Over the last few weeks I’ve been exploring intertextuality in the representations of protesting workers in newsreels and actualities of early film. This means that I have been asking questions such as where do these ways of representing come from, do they have a history, or were they just coincidental?
To give an example I would like to share these two images. One is an illustration of a Mayday parade of 1890 – the first held in Stockholm – was published in an illustrated Swedish magazine called Svea. The other is a frame from a newsreel documenting a Mayday parade in Uppsala in 1914, produced by Swedish Biograph. In spite of their differences, to me, there arguably is an interesting resemblance between these two images. Both depict a speaker on a podium in the background, and the backs of the by standing audience in the foreground. There is intertextuality at work, it could be argued, suggesting a form of intermediality between early cinema and the illustrated press. It could also be coincidence. The methodological issue is, of course more complicated: sources will have to be consulted before either argument can be made. But even at this preliminary stage, it is a reminder of the need for caution so that technological change is not confused with cultural and/or social change.

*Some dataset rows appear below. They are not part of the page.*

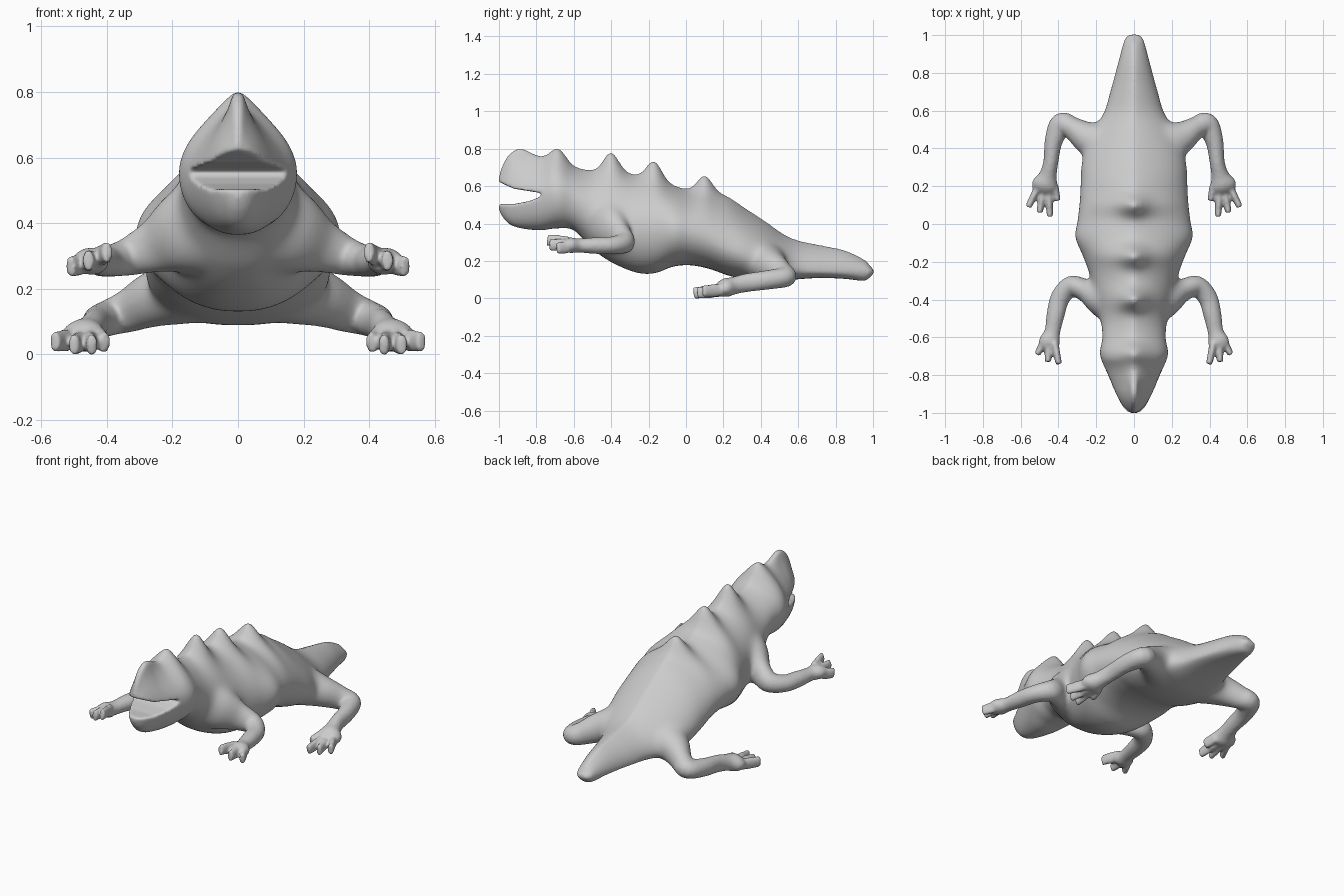
import bpy, bmesh, math
from mathutils import Vector

if "Cube" in bpy.data.objects:
    bpy.data.objects.remove(bpy.data.objects["Cube"])


def spline(rows, n):
    """Catmull-Rom interpolation of rows of numbers."""
    out = []
    for i in range(len(rows) - 1):
        a, b, c, d = (rows[min(max(i + k, 0), len(rows) - 1)] for k in (-1, 0, 1, 2))
        for s in range(n):
            t = s / n
            out.append([0.5 * (2 * q + (r - p) * t + (2 * p - 5 * q + 4 * r - u) * t * t
                               + (3 * q - p - 3 * r + u) * t ** 3)
                        for p, q, r, u in zip(a, b, c, d)])
    return out + [list(rows[-1])]


def loft(name, rings):
    """Closed skin through a row of equal point rings."""
    bm = bmesh.new()
    vs = [[bm.verts.new(p) for p in ring] for ring in rings]
    n = len(vs[0])
    for a, b in zip(vs, vs[1:]):
        for i in range(n):
            bm.faces.new((a[i], a[(i + 1) % n], b[(i + 1) % n], b[i]))
    bm.faces.new(vs[0])
    bm.faces.new(vs[-1])
    bmesh.ops.recalc_face_normals(bm, faces=bm.faces)
    me = bpy.data.meshes.new(name)
    bm.to_mesh(me)
    bm.free()
    ob = bpy.data.objects.new(name, me)
    bpy.context.collection.objects.link(ob)
    return ob


def limb(name, rows, side, n=5):
    """Tube along x, y, z with half width and half height per point."""
    pts = spline(rows, n)
    rings = []
    for i, (x, y, z, rw, rh) in enumerate(pts):
        t = Vector(pts[min(i + 1, len(pts) - 1)][:3]) - Vector(pts[max(i - 1, 0)][:3])
        across = t.cross(Vector((0, 0, 1))).normalized()
        up = across.cross(t).normalized()
        ring = []
        for k in range(16):
            a = math.tau * k / 16
            p = Vector((x, y, z)) + across * rw * math.cos(a) + up * rh * math.sin(a)
            ring.append((p.x * side, p.y, p.z))
        rings.append(ring)
    return loft(name, rings)


# Body: y, top, bottom, half width, height of widest point
BODY = [(-1.0, .66, .48, .03, .56), (-.98, .72, .44, .055, .56), (-.94, .78, .40, .08, .56),
        (-.88, .805, .38, .108, .56), (-.78, .765, .37, .147, .56), (-.69, .76, .38, .18, .56),
        (-.6, .71, .37, .168, .54), (-.5, .69, .27, .18, .46), (-.4, .69, .20, .205, .42),
        (-.27, .665, .145, .235, .38), (-.17, .65, .14, .27, .37), (-.07, .61, .175, .31, .37),
        (.02, .585, .183, .298, .36), (.12, .575, .165, .287, .33), (.22, .55, .13, .282, .28),
        (.32, .485, .105, .278, .24), (.42, .42, .095, .255, .20), (.52, .35, .10, .205, .17),
        (.6, .315, .108, .158, .155), (.72, .29, .115, .12, .15), (.85, .262, .11, .085, .15),
        (.95, .215, .10, .058, .15), (.985, .18, .12, .045, .15), (1.003, .16, .14, .025, .15)]
SPINES = [(-.68, .05), (-.4, .098), (-.17, .09), (.1, .085)]
rings = []
for y, zt, zb, w, zw in spline(BODY, 6):
    spike = sum(h * math.exp(-((y - c) / .055) ** 2) for c, h in SPINES)
    snout = min(max((-.72 - y) / .14, 0), 1)
    ridge = min(w * .4, .034)
    ring = []
    for k in range(64):
        a = math.tau * k / 64
        c, s = math.cos(a), math.sin(a)
        if s > 0:
            flank = w * abs(c) ** 1.6
            nose = ridge * abs(c) ** .6 + (w - ridge) * abs(c) ** 5
            x = flank * (1 - snout) + nose * snout
            z = zw + s * (zt - zw) + spike * (.7 * math.exp(-(x / .07) ** 2) + .3 * s * s)
        else:
            x = w * abs(c) ** .85
            z = zw + s * (zw - zb)
        ring.append((math.copysign(x, c), y, z))
    rings.append(ring)
body = loft("lizard_body", rings)

# Mouth opening cut through the snout
profile = [(-1.1, .66), (-1.0, .628), (-.92, .592), (-.78, .570), (-.772, .558),
           (-.785, .546), (-.84, .525), (-.92, .510), (-1.0, .510), (-1.1, .51)]
cutter = loft("mouth_cutter", [[(x, y, z) for y, z in profile] for x in (-.3, .3)])
cutter.hide_render = True
mod = body.modifiers.new("mouth", 'BOOLEAN')
mod.operation = 'DIFFERENCE'
mod.solver = 'EXACT'
mod.object = cutter
bpy.context.view_layer.objects.active = body
bpy.ops.object.modifier_apply(modifier="mouth")
bpy.data.objects.remove(cutter)

# Legs and toes
FRONT = [(.08, -.43, .41, .12, .16), (.17, -.40, .375, .095, .13), (.25, -.355, .335, .062, .088),
         (.33, -.33, .305, .056, .06), (.39, -.39, .29, .052, .048), (.415, -.48, .288, .048, .045),
         (.432, -.57, .288, .042, .038), (.447, -.62, .29, .056, .042), (.452, -.655, .29, .052, .032)]
HIND = [(.06, .36, .22, .15, .11), (.17, .42, .20, .125, .105), (.25, .46, .175, .088, .09),
        (.33, .51, .14, .060, .068), (.385, .525, .12, .063, .056), (.425, .44, .105, .048, .052),
        (.44, .33, .09, .040, .05), (.455, .26, .075, .047, .047), (.47, .21, .062, .07, .05),
        (.48, .175, .05, .062, .035)]
FRONT_TOES = [((.42, -.63, .305), (.398, -.742, .318)), ((.452, -.63, .29), (.456, -.73, .292)),
              ((.48, -.63, .28), (.512, -.69, .272))]
HIND_TOES = [((.42, .20, .055), (.405, .125, .04)), ((.452, .18, .05), (.445, .04, .033)),
             ((.48, .18, .045), (.50, .06, .035)), ((.51, .19, .05), (.56, .09, .045))]
parts = [body]
for side in (-1, 1):
    for name, rows, toes in (("front", FRONT, FRONT_TOES), ("hind", HIND, HIND_TOES)):
        parts.append(limb(name + "_leg", rows, side))
        for base, tip in toes:
            mid = [(p + q) / 2 for p, q in zip(base, tip)]
            parts.append(limb(name + "_toe", [(*base, .021, .033), (*mid, .019, .034),
                                              (*tip, .017, .032)], side))

# Fuse all parts into one smooth skin
bpy.ops.object.select_all(action='DESELECT')
for ob in parts:
    ob.select_set(True)
bpy.context.view_layer.objects.active = body
bpy.ops.object.join()
remesh = body.modifiers.new("skin", 'REMESH')
remesh.mode = 'VOXEL'
remesh.voxel_size = .008
bpy.ops.object.modifier_apply(modifier="skin")

# Softer blending where the limbs leave the trunk
group = body.vertex_groups.new(name="blend")
for v in body.data.vertices:
    near = max(math.exp(-((abs(v.co.x) - cx) / .1) ** 4 - ((v.co.y - cy) / .18) ** 4)
               for cx, cy in ((.18, -.41), (.19, .45)))
    if near > .02:
        group.add([v.index], near, 'REPLACE')
for name, count in (("blend", 110), ("soften", 7)):
    m = body.modifiers.new(name, 'SMOOTH')
    m.factor = .5
    m.iterations = count
    if name == "blend":
        m.vertex_group = group.name
    bpy.ops.object.modifier_apply(modifier=name)
bpy.ops.object.shade_smooth()

# Stand on the ground
low = min(v.co.z for v in body.data.vertices)
for v in body.data.vertices:
    v.co.z -= low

If we instead focus on the differences between these two images, such as the proximity to the audience and in particular the faces of the people in the crowd who look back at the camera, things become even more complicated. The camera operator could have chosen to take the shot from a greater distance so as not to be noticed by the people in the crowd. That may not have been possible, or there may have been an intent to interact in order to capture movement. Of course an illustration could just as easily have included a face, but in this case the camera operator arguably invites a form of interaction – dare I say participation? – which seems specific to the medium and makes it difficult to rule out the role of technology in the process of representation.
These images and reflections are glimpses of an analysis that is still work in progress. But even at this preliminary stage, it seems to me that making comparisons such as these confronts us with an important question about the extent to which we can understand the history of protest representation on the screen in terms of differences and similarities, and to what extent we dare to speak about continuity and/or change.